_Task item_
Please set down every entry below exactly as given.

_Information_
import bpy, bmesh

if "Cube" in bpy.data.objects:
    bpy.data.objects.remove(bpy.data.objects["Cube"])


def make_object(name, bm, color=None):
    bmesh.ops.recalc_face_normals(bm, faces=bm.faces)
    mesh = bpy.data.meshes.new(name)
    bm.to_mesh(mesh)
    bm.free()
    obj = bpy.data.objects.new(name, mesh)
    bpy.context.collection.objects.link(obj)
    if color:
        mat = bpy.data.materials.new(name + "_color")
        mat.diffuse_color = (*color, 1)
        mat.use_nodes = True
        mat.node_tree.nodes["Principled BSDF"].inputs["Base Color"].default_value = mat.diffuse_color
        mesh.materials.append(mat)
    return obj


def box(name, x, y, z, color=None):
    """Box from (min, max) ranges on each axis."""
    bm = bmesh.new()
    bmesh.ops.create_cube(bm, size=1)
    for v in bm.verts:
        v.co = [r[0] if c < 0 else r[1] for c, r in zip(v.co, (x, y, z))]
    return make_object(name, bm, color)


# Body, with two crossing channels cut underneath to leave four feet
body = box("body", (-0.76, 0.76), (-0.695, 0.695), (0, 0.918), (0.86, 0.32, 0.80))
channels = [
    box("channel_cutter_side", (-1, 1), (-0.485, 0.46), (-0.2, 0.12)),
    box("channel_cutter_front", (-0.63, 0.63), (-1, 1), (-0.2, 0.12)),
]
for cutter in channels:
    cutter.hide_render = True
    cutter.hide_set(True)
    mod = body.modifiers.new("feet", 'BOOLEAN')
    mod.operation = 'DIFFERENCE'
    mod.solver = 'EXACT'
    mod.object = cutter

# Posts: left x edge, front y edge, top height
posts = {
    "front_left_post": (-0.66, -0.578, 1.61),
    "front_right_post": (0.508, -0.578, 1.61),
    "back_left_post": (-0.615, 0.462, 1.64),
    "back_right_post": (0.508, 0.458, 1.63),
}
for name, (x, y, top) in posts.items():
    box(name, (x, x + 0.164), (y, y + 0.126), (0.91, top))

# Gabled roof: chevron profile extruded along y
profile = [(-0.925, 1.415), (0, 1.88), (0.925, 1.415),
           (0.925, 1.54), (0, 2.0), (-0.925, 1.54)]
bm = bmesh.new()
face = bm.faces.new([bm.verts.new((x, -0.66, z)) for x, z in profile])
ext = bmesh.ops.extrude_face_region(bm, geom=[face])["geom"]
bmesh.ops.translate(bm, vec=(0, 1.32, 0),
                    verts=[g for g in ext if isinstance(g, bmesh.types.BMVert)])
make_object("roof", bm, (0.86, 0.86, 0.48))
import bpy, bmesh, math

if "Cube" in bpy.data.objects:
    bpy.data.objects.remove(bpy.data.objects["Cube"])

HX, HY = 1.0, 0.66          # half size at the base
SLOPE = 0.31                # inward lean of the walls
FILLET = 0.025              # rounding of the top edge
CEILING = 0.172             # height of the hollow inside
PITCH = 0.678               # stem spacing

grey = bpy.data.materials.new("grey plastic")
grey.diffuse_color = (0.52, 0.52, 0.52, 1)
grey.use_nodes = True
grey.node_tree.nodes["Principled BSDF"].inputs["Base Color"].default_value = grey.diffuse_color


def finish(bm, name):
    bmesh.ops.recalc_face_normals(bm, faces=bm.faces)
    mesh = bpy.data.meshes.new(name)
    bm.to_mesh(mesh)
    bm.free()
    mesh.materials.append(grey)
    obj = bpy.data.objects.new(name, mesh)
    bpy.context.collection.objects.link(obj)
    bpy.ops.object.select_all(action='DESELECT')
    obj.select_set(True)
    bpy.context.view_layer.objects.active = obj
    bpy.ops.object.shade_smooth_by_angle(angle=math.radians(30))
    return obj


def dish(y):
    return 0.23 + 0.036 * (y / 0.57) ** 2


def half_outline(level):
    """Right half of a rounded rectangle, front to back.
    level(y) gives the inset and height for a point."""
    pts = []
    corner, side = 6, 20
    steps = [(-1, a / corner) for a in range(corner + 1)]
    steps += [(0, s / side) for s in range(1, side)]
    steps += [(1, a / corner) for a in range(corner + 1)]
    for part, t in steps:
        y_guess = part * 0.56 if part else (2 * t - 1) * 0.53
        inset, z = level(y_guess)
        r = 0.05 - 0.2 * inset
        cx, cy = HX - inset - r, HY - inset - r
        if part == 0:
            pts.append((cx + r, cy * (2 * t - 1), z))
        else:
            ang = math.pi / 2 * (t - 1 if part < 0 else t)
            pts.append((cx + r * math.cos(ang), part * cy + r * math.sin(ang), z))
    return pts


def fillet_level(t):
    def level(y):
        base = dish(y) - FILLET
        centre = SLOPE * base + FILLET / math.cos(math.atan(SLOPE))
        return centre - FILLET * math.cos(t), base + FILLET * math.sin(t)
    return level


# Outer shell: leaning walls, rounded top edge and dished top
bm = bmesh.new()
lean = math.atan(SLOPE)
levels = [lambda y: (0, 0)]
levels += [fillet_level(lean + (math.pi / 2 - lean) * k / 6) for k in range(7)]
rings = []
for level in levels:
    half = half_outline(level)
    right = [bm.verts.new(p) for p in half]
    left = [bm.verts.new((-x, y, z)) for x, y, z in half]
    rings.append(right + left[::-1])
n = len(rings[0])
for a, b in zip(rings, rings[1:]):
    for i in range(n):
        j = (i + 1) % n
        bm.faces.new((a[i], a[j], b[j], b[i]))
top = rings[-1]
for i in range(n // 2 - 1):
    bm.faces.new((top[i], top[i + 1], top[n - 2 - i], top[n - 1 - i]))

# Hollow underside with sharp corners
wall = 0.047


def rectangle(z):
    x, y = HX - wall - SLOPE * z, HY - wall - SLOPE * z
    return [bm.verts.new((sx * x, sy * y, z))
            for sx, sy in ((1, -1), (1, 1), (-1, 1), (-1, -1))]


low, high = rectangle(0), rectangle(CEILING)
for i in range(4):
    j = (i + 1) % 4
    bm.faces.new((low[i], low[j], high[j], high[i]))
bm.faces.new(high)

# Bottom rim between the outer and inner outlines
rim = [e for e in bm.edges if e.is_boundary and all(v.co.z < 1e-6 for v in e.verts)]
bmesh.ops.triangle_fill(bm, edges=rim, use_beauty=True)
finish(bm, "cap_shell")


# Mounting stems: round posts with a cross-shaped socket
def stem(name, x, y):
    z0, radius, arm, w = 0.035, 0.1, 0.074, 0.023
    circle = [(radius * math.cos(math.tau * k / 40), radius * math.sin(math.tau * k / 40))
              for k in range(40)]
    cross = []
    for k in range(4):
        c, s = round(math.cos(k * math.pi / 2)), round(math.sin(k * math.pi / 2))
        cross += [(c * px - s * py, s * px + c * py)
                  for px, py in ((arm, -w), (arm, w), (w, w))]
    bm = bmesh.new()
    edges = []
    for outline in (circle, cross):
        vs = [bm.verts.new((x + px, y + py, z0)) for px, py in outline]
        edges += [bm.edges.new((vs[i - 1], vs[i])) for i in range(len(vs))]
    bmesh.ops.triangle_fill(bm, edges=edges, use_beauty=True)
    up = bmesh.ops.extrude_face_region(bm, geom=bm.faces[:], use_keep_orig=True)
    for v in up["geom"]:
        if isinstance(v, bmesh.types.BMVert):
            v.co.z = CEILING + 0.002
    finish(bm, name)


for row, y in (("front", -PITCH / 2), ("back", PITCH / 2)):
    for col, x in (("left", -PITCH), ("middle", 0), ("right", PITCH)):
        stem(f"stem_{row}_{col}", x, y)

_Result of this exercise_
import bpy, bmesh

if "Cube" in bpy.data.objects:
    bpy.data.objects.remove(bpy.data.objects["Cube"])


def make_object(name, bm, color=None):
    bmesh.ops.recalc_face_normals(bm, faces=bm.faces)
    mesh = bpy.data.meshes.new(name)
    bm.to_mesh(mesh)
    bm.free()
    obj = bpy.data.objects.new(name, mesh)
    bpy.context.collection.objects.link(obj)
    if color:
        mat = bpy.data.materials.new(name + "_color")
        mat.diffuse_color = (*color, 1)
        mat.use_nodes = True
        mat.node_tree.nodes["Principled BSDF"].inputs["Base Color"].default_value = mat.diffuse_color
        mesh.materials.append(mat)
    return obj


def box(name, x, y, z, color=None):
    """Box from (min, max) ranges on each axis."""
    bm = bmesh.new()
    bmesh.ops.create_cube(bm, size=1)
    for v in bm.verts:
        v.co = [r[0] if c < 0 else r[1] for c, r in zip(v.co, (x, y, z))]
    return make_object(name, bm, color)


# Body, with two crossing channels cut underneath to leave four feet
body = box("body", (-0.76, 0.76), (-0.695, 0.695), (0, 0.918), (0.86, 0.32, 0.80))
channels = [
    box("channel_cutter_side", (-1, 1), (-0.485, 0.46), (-0.2, 0.12)),
    box("channel_cutter_front", (-0.63, 0.63), (-1, 1), (-0.2, 0.12)),
]
for cutter in channels:
    cutter.hide_render = True
    cutter.hide_set(True)
    mod = body.modifiers.new("feet", 'BOOLEAN')
    mod.operation = 'DIFFERENCE'
    mod.solver = 'EXACT'
    mod.object = cutter

# Posts: left x edge, front y edge, top height
posts = {
    "front_left_post": (-0.66, -0.578, 1.61),
    "front_right_post": (0.508, -0.578, 1.61),
    "back_left_post": (-0.615, 0.462, 1.64),
    "back_right_post": (0.508, 0.458, 1.63),
}
for name, (x, y, top) in posts.items():
    box(name, (x, x + 0.164), (y, y + 0.126), (0.91, top))

# Gabled roof: chevron profile extruded along y
profile = [(-0.925, 1.415), (0, 1.88), (0.925, 1.415),
           (0.925, 1.54), (0, 2.0), (-0.925, 1.54)]
bm = bmesh.new()
face = bm.faces.new([bm.verts.new((x, -0.66, z)) for x, z in profile])
ext = bmesh.ops.extrude_face_region(bm, geom=[face])["geom"]
bmesh.ops.translate(bm, vec=(0, 1.32, 0),
                    verts=[g for g in ext if isinstance(g, bmesh.types.BMVert)])
make_object("roof", bm, (0.86, 0.86, 0.48))
import bpy, bmesh, math

if "Cube" in bpy.data.objects:
    bpy.data.objects.remove(bpy.data.objects["Cube"])

HX, HY = 1.0, 0.66          # half size at the base
SLOPE = 0.31                # inward lean of the walls
FILLET = 0.025              # rounding of the top edge
CEILING = 0.172             # height of the hollow inside
PITCH = 0.678               # stem spacing

grey = bpy.data.materials.new("grey plastic")
grey.diffuse_color = (0.52, 0.52, 0.52, 1)
grey.use_nodes = True
grey.node_tree.nodes["Principled BSDF"].inputs["Base Color"].default_value = grey.diffuse_color


def finish(bm, name):
    bmesh.ops.recalc_face_normals(bm, faces=bm.faces)
    mesh = bpy.data.meshes.new(name)
    bm.to_mesh(mesh)
    bm.free()
    mesh.materials.append(grey)
    obj = bpy.data.objects.new(name, mesh)
    bpy.context.collection.objects.link(obj)
    bpy.ops.object.select_all(action='DESELECT')
    obj.select_set(True)
    bpy.context.view_layer.objects.active = obj
    bpy.ops.object.shade_smooth_by_angle(angle=math.radians(30))
    return obj


def dish(y):
    return 0.23 + 0.036 * (y / 0.57) ** 2


def half_outline(level):
    """Right half of a rounded rectangle, front to back.
    level(y) gives the inset and height for a point."""
    pts = []
    corner, side = 6, 20
    steps = [(-1, a / corner) for a in range(corner + 1)]
    steps += [(0, s / side) for s in range(1, side)]
    steps += [(1, a / corner) for a in range(corner + 1)]
    for part, t in steps:
        y_guess = part * 0.56 if part else (2 * t - 1) * 0.53
        inset, z = level(y_guess)
        r = 0.05 - 0.2 * inset
        cx, cy = HX - inset - r, HY - inset - r
        if part == 0:
            pts.append((cx + r, cy * (2 * t - 1), z))
        else:
            ang = math.pi / 2 * (t - 1 if part < 0 else t)
            pts.append((cx + r * math.cos(ang), part * cy + r * math.sin(ang), z))
    return pts


def fillet_level(t):
    def level(y):
        base = dish(y) - FILLET
        centre = SLOPE * base + FILLET / math.cos(math.atan(SLOPE))
        return centre - FILLET * math.cos(t), base + FILLET * math.sin(t)
    return level


# Outer shell: leaning walls, rounded top edge and dished top
bm = bmesh.new()
lean = math.atan(SLOPE)
levels = [lambda y: (0, 0)]
levels += [fillet_level(lean + (math.pi / 2 - lean) * k / 6) for k in range(7)]
rings = []
for level in levels:
    half = half_outline(level)
    right = [bm.verts.new(p) for p in half]
    left = [bm.verts.new((-x, y, z)) for x, y, z in half]
    rings.append(right + left[::-1])
n = len(rings[0])
for a, b in zip(rings, rings[1:]):
    for i in range(n):
        j = (i + 1) % n
        bm.faces.new((a[i], a[j], b[j], b[i]))
top = rings[-1]
for i in range(n // 2 - 1):
    bm.faces.new((top[i], top[i + 1], top[n - 2 - i], top[n - 1 - i]))

# Hollow underside with sharp corners
wall = 0.047


def rectangle(z):
    x, y = HX - wall - SLOPE * z, HY - wall - SLOPE * z
    return [bm.verts.new((sx * x, sy * y, z))
            for sx, sy in ((1, -1), (1, 1), (-1, 1), (-1, -1))]


low, high = rectangle(0), rectangle(CEILING)
for i in range(4):
    j = (i + 1) % 4
    bm.faces.new((low[i], low[j], high[j], high[i]))
bm.faces.new(high)

# Bottom rim between the outer and inner outlines
rim = [e for e in bm.edges if e.is_boundary and all(v.co.z < 1e-6 for v in e.verts)]
bmesh.ops.triangle_fill(bm, edges=rim, use_beauty=True)
finish(bm, "cap_shell")


# Mounting stems: round posts with a cross-shaped socket
def stem(name, x, y):
    z0, radius, arm, w = 0.035, 0.1, 0.074, 0.023
    circle = [(radius * math.cos(math.tau * k / 40), radius * math.sin(math.tau * k / 40))
              for k in range(40)]
    cross = []
    for k in range(4):
        c, s = round(math.cos(k * math.pi / 2)), round(math.sin(k * math.pi / 2))
        cross += [(c * px - s * py, s * px + c * py)
                  for px, py in ((arm, -w), (arm, w), (w, w))]
    bm = bmesh.new()
    edges = []
    for outline in (circle, cross):
        vs = [bm.verts.new((x + px, y + py, z0)) for px, py in outline]
        edges += [bm.edges.new((vs[i - 1], vs[i])) for i in range(len(vs))]
    bmesh.ops.triangle_fill(bm, edges=edges, use_beauty=True)
    up = bmesh.ops.extrude_face_region(bm, geom=bm.faces[:], use_keep_orig=True)
    for v in up["geom"]:
        if isinstance(v, bmesh.types.BMVert):
            v.co.z = CEILING + 0.002
    finish(bm, name)


for row, y in (("front", -PITCH / 2), ("back", PITCH / 2)):
    for col, x in (("left", -PITCH), ("middle", 0), ("right", PITCH)):
        stem(f"stem_{row}_{col}", x, y)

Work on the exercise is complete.